There were very few clues to go on. This was the pre-CCTV era, after all. Police shut the border between England and Scotland for the first time in 400 years, but didn’t manage to stop it being transported to Scotland, perhaps because it wasn’t taken there directly.
Its theft was an audacious and brave operation. Four students from the University of Glasgow had broken in to Westminster Abbey and stolen it from the Coronation Chair. They had dropped it as they took it out of the chair’s based, and it had broken into two unequal parts, which they loaded into a car.
They buried the larger part in a field in Kent for a few days, before taking both pieces across the border to Scotland.
The police had only one lead: a wrist watch found on the floor by the chair. “JGC 148” was scratched into the back of the case.
JCG were the initials of James Griffiths. He was a 28-year-old watchmaker in Guernsey who had cleaned the watch in late December 1947. The number 148 signified that the work had been completed in January 1948: three years before the Stone’s theft.

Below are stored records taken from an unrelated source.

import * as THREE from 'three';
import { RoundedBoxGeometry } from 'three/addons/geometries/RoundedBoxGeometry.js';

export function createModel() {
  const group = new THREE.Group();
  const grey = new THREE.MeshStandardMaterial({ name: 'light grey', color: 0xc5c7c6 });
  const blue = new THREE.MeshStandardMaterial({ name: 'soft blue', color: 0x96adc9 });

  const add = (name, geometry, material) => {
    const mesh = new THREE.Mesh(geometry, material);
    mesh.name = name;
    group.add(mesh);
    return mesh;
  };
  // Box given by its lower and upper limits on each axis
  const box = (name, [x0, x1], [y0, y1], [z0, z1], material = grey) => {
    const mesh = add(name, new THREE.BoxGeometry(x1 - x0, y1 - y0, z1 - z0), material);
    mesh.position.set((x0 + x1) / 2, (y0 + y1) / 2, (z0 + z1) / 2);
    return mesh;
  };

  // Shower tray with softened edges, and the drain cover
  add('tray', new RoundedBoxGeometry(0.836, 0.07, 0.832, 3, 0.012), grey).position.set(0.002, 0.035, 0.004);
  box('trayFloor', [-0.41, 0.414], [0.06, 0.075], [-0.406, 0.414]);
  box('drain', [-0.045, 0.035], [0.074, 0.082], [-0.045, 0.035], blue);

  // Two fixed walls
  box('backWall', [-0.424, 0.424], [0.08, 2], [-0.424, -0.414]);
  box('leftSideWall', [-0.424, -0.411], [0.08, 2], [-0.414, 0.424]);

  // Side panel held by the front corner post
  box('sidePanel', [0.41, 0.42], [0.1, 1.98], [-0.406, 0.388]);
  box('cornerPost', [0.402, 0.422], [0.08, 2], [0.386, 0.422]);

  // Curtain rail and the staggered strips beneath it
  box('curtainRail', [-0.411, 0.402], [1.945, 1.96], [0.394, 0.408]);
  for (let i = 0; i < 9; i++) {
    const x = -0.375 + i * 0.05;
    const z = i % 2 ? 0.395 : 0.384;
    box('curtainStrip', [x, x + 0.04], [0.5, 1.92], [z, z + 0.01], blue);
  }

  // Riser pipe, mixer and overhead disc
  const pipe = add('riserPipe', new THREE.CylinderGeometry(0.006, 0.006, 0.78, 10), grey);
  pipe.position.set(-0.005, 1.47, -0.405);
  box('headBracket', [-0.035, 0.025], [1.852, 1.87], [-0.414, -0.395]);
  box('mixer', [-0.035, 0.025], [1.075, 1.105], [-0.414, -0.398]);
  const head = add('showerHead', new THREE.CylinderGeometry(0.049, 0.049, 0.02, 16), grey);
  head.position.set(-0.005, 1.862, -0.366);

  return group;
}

A million to one chance
He came to London on 6 February 1951 and poisitively identified the marking as his own. The Coventry Evening Telegraph reported that he’d stated “the chances of there being any other repairer’s markings being idencical with his are about a million to one [and] that it was highly unlikely that any other watch repairer with the same initials would have cleaned a watch on the very same day as himself”.
Unfortunately, Griffiths couldn’t remember who had brought in the watch, or claimed it.
The stone returned to England in April 1951. It had been left on the altar at Arbroath Abbey, where Scotland had declared its independence in 1320.
Police charged the four students who had taken it, but didn’t prosecute.